What the task requires :: Could you repeat the records shown below exactly as written?

Data shown ::
####################
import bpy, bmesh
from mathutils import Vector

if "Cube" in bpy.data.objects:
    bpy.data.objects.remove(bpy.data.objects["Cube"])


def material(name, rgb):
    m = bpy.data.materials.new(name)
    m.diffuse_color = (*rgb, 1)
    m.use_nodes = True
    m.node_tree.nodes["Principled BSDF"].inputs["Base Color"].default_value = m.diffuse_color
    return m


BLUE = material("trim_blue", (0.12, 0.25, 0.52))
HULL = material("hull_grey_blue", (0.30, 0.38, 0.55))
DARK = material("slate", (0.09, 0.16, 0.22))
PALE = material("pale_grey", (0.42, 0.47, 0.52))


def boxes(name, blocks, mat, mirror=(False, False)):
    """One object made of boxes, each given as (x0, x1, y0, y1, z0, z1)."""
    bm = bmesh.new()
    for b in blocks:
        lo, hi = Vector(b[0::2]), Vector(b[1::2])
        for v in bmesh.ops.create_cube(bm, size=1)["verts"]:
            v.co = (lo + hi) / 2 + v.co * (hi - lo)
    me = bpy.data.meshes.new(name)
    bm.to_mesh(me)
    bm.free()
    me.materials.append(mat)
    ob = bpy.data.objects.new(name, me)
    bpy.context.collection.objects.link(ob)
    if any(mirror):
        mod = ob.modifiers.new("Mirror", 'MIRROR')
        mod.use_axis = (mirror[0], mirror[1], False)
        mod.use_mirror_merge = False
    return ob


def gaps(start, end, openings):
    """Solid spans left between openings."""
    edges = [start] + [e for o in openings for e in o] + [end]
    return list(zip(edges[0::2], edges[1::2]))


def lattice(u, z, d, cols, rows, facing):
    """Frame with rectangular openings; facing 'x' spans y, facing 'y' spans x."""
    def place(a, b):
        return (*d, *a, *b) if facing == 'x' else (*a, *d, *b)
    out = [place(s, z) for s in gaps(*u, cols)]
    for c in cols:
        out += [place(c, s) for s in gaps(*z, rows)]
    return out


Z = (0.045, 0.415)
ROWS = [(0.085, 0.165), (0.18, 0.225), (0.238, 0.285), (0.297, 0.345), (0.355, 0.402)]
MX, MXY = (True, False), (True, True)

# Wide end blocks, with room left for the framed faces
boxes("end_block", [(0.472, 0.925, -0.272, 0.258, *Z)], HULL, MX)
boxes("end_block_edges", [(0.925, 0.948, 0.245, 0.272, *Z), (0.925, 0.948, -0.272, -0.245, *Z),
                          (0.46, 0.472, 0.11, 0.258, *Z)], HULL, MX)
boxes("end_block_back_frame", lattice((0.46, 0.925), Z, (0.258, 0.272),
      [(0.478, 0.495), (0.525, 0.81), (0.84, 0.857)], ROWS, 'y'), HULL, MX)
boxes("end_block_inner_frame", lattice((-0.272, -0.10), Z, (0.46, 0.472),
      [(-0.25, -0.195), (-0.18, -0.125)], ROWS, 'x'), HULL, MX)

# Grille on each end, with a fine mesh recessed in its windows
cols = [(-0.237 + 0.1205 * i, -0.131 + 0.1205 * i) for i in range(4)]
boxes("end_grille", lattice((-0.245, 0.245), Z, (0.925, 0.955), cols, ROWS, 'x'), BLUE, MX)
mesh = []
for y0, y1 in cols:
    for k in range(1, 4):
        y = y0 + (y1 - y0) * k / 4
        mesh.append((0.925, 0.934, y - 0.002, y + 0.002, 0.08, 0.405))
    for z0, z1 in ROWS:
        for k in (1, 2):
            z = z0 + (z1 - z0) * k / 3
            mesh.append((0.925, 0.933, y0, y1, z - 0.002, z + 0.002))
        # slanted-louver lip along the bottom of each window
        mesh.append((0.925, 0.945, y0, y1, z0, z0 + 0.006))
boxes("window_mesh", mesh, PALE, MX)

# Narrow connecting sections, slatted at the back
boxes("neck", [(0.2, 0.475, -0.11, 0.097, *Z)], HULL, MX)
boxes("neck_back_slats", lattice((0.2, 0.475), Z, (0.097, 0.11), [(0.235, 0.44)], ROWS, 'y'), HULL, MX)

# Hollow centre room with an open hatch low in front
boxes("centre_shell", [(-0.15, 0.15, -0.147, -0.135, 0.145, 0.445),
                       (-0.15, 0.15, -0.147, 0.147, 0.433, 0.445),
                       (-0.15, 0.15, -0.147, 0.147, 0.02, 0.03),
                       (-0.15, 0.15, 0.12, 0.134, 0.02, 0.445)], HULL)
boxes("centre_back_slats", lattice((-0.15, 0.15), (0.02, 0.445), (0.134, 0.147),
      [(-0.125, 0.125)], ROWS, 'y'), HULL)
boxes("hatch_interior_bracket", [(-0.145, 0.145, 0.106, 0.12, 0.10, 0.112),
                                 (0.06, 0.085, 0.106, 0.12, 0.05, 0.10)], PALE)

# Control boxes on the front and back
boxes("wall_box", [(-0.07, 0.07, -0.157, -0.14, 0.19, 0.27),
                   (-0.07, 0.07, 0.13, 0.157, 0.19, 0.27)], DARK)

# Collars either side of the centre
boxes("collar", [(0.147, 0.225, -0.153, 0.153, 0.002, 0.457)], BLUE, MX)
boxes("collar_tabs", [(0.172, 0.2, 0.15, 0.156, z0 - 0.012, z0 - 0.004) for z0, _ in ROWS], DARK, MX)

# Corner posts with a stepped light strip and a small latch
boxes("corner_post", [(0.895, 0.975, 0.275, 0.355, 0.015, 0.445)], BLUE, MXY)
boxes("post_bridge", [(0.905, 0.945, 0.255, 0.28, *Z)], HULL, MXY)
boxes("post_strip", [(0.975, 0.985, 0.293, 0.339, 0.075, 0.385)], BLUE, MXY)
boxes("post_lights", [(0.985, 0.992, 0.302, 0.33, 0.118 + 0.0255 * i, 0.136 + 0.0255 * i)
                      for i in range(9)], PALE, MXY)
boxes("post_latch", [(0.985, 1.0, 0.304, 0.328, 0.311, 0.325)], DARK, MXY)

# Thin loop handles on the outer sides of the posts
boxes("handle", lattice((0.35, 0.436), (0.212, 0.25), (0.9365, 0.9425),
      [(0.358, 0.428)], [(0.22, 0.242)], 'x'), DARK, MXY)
####################
Task answer ::
import bpy, bmesh
from mathutils import Vector

if "Cube" in bpy.data.objects:
    bpy.data.objects.remove(bpy.data.objects["Cube"])


def material(name, rgb):
    m = bpy.data.materials.new(name)
    m.diffuse_color = (*rgb, 1)
    m.use_nodes = True
    m.node_tree.nodes["Principled BSDF"].inputs["Base Color"].default_value = m.diffuse_color
    return m


BLUE = material("trim_blue", (0.12, 0.25, 0.52))
HULL = material("hull_grey_blue", (0.30, 0.38, 0.55))
DARK = material("slate", (0.09, 0.16, 0.22))
PALE = material("pale_grey", (0.42, 0.47, 0.52))


def boxes(name, blocks, mat, mirror=(False, False)):
    """One object made of boxes, each given as (x0, x1, y0, y1, z0, z1)."""
    bm = bmesh.new()
    for b in blocks:
        lo, hi = Vector(b[0::2]), Vector(b[1::2])
        for v in bmesh.ops.create_cube(bm, size=1)["verts"]:
            v.co = (lo + hi) / 2 + v.co * (hi - lo)
    me = bpy.data.meshes.new(name)
    bm.to_mesh(me)
    bm.free()
    me.materials.append(mat)
    ob = bpy.data.objects.new(name, me)
    bpy.context.collection.objects.link(ob)
    if any(mirror):
        mod = ob.modifiers.new("Mirror", 'MIRROR')
        mod.use_axis = (mirror[0], mirror[1], False)
        mod.use_mirror_merge = False
    return ob


def gaps(start, end, openings):
    """Solid spans left between openings."""
    edges = [start] + [e for o in openings for e in o] + [end]
    return list(zip(edges[0::2], edges[1::2]))


def lattice(u, z, d, cols, rows, facing):
    """Frame with rectangular openings; facing 'x' spans y, facing 'y' spans x."""
    def place(a, b):
        return (*d, *a, *b) if facing == 'x' else (*a, *d, *b)
    out = [place(s, z) for s in gaps(*u, cols)]
    for c in cols:
        out += [place(c, s) for s in gaps(*z, rows)]
    return out


Z = (0.045, 0.415)
ROWS = [(0.085, 0.165), (0.18, 0.225), (0.238, 0.285), (0.297, 0.345), (0.355, 0.402)]
MX, MXY = (True, False), (True, True)

# Wide end blocks, with room left for the framed faces
boxes("end_block", [(0.472, 0.925, -0.272, 0.258, *Z)], HULL, MX)
boxes("end_block_edges", [(0.925, 0.948, 0.245, 0.272, *Z), (0.925, 0.948, -0.272, -0.245, *Z),
                          (0.46, 0.472, 0.11, 0.258, *Z)], HULL, MX)
boxes("end_block_back_frame", lattice((0.46, 0.925), Z, (0.258, 0.272),
      [(0.478, 0.495), (0.525, 0.81), (0.84, 0.857)], ROWS, 'y'), HULL, MX)
boxes("end_block_inner_frame", lattice((-0.272, -0.10), Z, (0.46, 0.472),
      [(-0.25, -0.195), (-0.18, -0.125)], ROWS, 'x'), HULL, MX)

# Grille on each end, with a fine mesh recessed in its windows
cols = [(-0.237 + 0.1205 * i, -0.131 + 0.1205 * i) for i in range(4)]
boxes("end_grille", lattice((-0.245, 0.245), Z, (0.925, 0.955), cols, ROWS, 'x'), BLUE, MX)
mesh = []
for y0, y1 in cols:
    for k in range(1, 4):
        y = y0 + (y1 - y0) * k / 4
        mesh.append((0.925, 0.934, y - 0.002, y + 0.002, 0.08, 0.405))
    for z0, z1 in ROWS:
        for k in (1, 2):
            z = z0 + (z1 - z0) * k / 3
            mesh.append((0.925, 0.933, y0, y1, z - 0.002, z + 0.002))
        # slanted-louver lip along the bottom of each window
        mesh.append((0.925, 0.945, y0, y1, z0, z0 + 0.006))
boxes("window_mesh", mesh, PALE, MX)

# Narrow connecting sections, slatted at the back
boxes("neck", [(0.2, 0.475, -0.11, 0.097, *Z)], HULL, MX)
boxes("neck_back_slats", lattice((0.2, 0.475), Z, (0.097, 0.11), [(0.235, 0.44)], ROWS, 'y'), HULL, MX)

# Hollow centre room with an open hatch low in front
boxes("centre_shell", [(-0.15, 0.15, -0.147, -0.135, 0.145, 0.445),
                       (-0.15, 0.15, -0.147, 0.147, 0.433, 0.445),
                       (-0.15, 0.15, -0.147, 0.147, 0.02, 0.03),
                       (-0.15, 0.15, 0.12, 0.134, 0.02, 0.445)], HULL)
boxes("centre_back_slats", lattice((-0.15, 0.15), (0.02, 0.445), (0.134, 0.147),
      [(-0.125, 0.125)], ROWS, 'y'), HULL)
boxes("hatch_interior_bracket", [(-0.145, 0.145, 0.106, 0.12, 0.10, 0.112),
                                 (0.06, 0.085, 0.106, 0.12, 0.05, 0.10)], PALE)

# Control boxes on the front and back
boxes("wall_box", [(-0.07, 0.07, -0.157, -0.14, 0.19, 0.27),
                   (-0.07, 0.07, 0.13, 0.157, 0.19, 0.27)], DARK)

# Collars either side of the centre
boxes("collar", [(0.147, 0.225, -0.153, 0.153, 0.002, 0.457)], BLUE, MX)
boxes("collar_tabs", [(0.172, 0.2, 0.15, 0.156, z0 - 0.012, z0 - 0.004) for z0, _ in ROWS], DARK, MX)

# Corner posts with a stepped light strip and a small latch
boxes("corner_post", [(0.895, 0.975, 0.275, 0.355, 0.015, 0.445)], BLUE, MXY)
boxes("post_bridge", [(0.905, 0.945, 0.255, 0.28, *Z)], HULL, MXY)
boxes("post_strip", [(0.975, 0.985, 0.293, 0.339, 0.075, 0.385)], BLUE, MXY)
boxes("post_lights", [(0.985, 0.992, 0.302, 0.33, 0.118 + 0.0255 * i, 0.136 + 0.0255 * i)
                      for i in range(9)], PALE, MXY)
boxes("post_latch", [(0.985, 1.0, 0.304, 0.328, 0.311, 0.325)], DARK, MXY)

# Thin loop handles on the outer sides of the posts
boxes("handle", lattice((0.35, 0.436), (0.212, 0.25), (0.9365, 0.9425),
      [(0.358, 0.428)], [(0.22, 0.242)], 'x'), DARK, MXY)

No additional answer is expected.